As the dawn of the 2019-2020 school year approaches, the Safeway Foundation wants to make sure that young people in the District have the resources they need in order to succeed.
In order to facilitate that, the foundation held its third annual Safeway Foundation School Spirit Campaign pep rally on Aug. 6 in the store located in Petworth. Rally participants included former Washington Redskins receiver Santana Moss and two Redskins cheerleaders, Jackie Parker and Christal Mirabal, as well as leaders and personalities of local media outlets such as Washington Informer Publisher Denise Rolark Barnes.
Matthew Boyd, Safeway’s vice president of merchandise and marketing, emceed the event. He thanked the crowd of 40 for joining him and explained the purpose of the rally.
“Today, we’re celebrating school spirit and the spirit of giving here at Safeway,” Boyd said. “With the help of our partners the Washington Redskins, Fox 5, El Zol Radio, WPGC, The Drive, The Washington Informer and El Tiempo Latino, our School Spirit campaign is raising awareness and raising funds to support our local schools.”
There are 11 Safeways in the District, with two operating East of the Anacostia River in Ward 7. Each of the District Safeways, through the foundation, has adopted a neighborhood public school to provide resources and support.
Boyd said, “we believe that every student should have access to an education that prepares them to succeed in school and in life.”
“That’s why we created the Safeway Foundation School Spirit Campaign,” he said. “Throughout the month of August, our stores in Maryland, Virginia, the District of Columbia and Delaware are fundraising on behalf of 112 schools. We are spreading the word through TV, radio, newspaper, digital media and events like this, and we’d like to ask all of you to help too. Ask your friends and neighbors to stop by their local Safeway to donate to their local school.”
In the case of the Petworth store, Theodore Roosevelt Senior High School will be the recipient of funds that are raised there. That excited Anne Carter, a 1966 graduate of Roosevelt and a former educator in D.C. Public Schools.
“I am supporting this event because it is about young people getting the resources to go to school,” Carter said. “There is so much attention focused on the young people who don’t want to do right. There are young kids who are doing the right things and they need support. This is an excellent idea.”
Roosevelt’s principal, Justin Ralston, embraced the foundation’s support, saying “I want to thank the Petworth Safeway store for raising funds on behalf of our school.”
“Theodore Roosevelt High School values all students’ unique talents and encourages and challenges students to become intellectually curious, world language proficient, internationally aware and globally responsive,” Ralston said. “At Theodore Roosevelt High School, Safeway is more than our local supermarket-you are our friends and neighbors.
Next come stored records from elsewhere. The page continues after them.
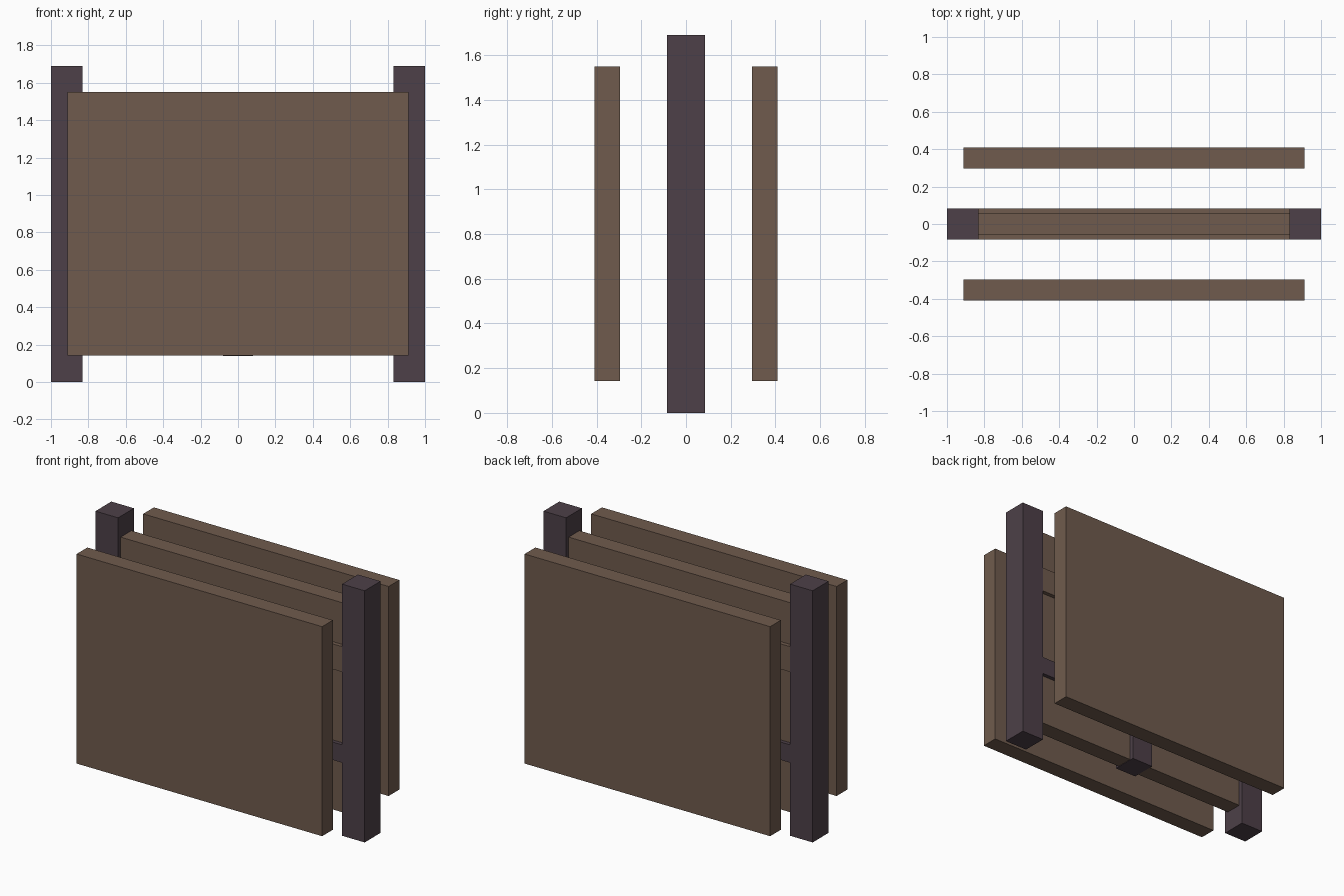
import bpy

if "Cube" in bpy.data.objects:
    bpy.data.objects.remove(bpy.data.objects["Cube"])


def material(name, color):
    mat = bpy.data.materials.new(name)
    mat.diffuse_color = (*color, 1)
    mat.use_nodes = True
    mat.node_tree.nodes["Principled BSDF"].inputs["Base Color"].default_value = mat.diffuse_color
    return mat


BROWN = material("brown_wood", (0.16, 0.105, 0.075))
DARK = material("dark_wood", (0.075, 0.051, 0.065))


def box(name, x, y, z, mat):
    """Box from (min, max) ranges on each axis."""
    bpy.ops.mesh.primitive_cube_add(size=1)
    ob = bpy.context.object
    ob.name = name
    ranges = (x, y, z)
    ob.location = [(a + b) / 2 for a, b in ranges]
    ob.scale = [b - a for a, b in ranges]
    bpy.ops.object.transform_apply(location=True, rotation=False, scale=True)
    ob.data.materials.append(mat)
    return ob


HALF = 0.084  # half thickness of posts and rails

# Three identical upright boards: front, middle, back
for name, y in (("front_board", -0.353), ("middle_board", 0), ("back_board", 0.353)):
    box(name, (-0.912, 0.912), (y - 0.057, y + 0.057), (0.143, 1.55), BROWN)

# Tall end posts
for name, x in (("left_post", -1 + HALF), ("right_post", 1 - HALF)):
    box(name, (x - HALF, x + HALF), (-HALF, HALF), (0, 1.69), DARK)

# Upper rail, let into the posts
box("upper_rail", (-0.956, 0.956), (-HALF, HALF), (1.10, 1.27), BROWN)

# Lower rail between the posts
box("lower_rail", (-0.912, 0.912), (-HALF + 0.001, HALF - 0.001), (0.49, 0.61), DARK)

# Short centre post crossing the lower rail
box("centre_post", (-0.08, 0.08), (-HALF, HALF), (0.14, 1.10), DARK)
And today, our schools need friends more than ever.”
Roosevelt has a noted history in the District, with its opening in 1932 as an institution for white students only but became one of the first schools to integrate in 1953. Its alumni include former D.C. Mayor Sharon Pratt, former D.C. Council member and president of Southeastern University Charlene Drew Jarvis, the late Abe Pollin, owner of the Washington Wizards and Capitals, legendary entertainer Kate Smith and prominent public radio host Diane Rehm.
Barnes, who noted that The Washington Informer ”has been a part of Washington, D.C., life since 1964″ said “as a newspaper and multimedia company, educating our neighbors and supporting our community are the forefront of what we do every day.”
Moss acknowledged Ralston and Roosevelt students and talked about how football and getting an education became hallmarks in his life.
“Playing football taught me to compete, how to be a part of a team, how to win with pride and how to sometimes lose with humility,” he said. “I loved playing football and I love learning just as much. In school, I learned valuable things about myself and the world around me. And I learned how to work hard and play hard.
“So I want you to know that I really believe in the value of education,” he said. “I’m so glad to join all of you in demonstrating our commitment to education. With everyone’s help, Safeway Foundation’s School Spirit Campaign can achieve victory.”
As the program proceeded, Betty Horn visited the various booths with her three grandsons. Horn expressed excitement about the foundation’s support of Roosevelt.
“I support what Safeway is doing,” she said. “It is good to see the Redskins here too.”
Sonserria Coats brought her two sons, Adam and Ziare, to the program and sighed when she realized that most of the program had taken place. Still, Coats said, “it was good” that Safeway supports young people such as her sons.
Ziare, who attends Roosevelt, stated he was ready for the school year to start and didn’t have any public safety fears about his institution.
“I feel safe at Roosevelt,” he said. “I’m not worried about that.”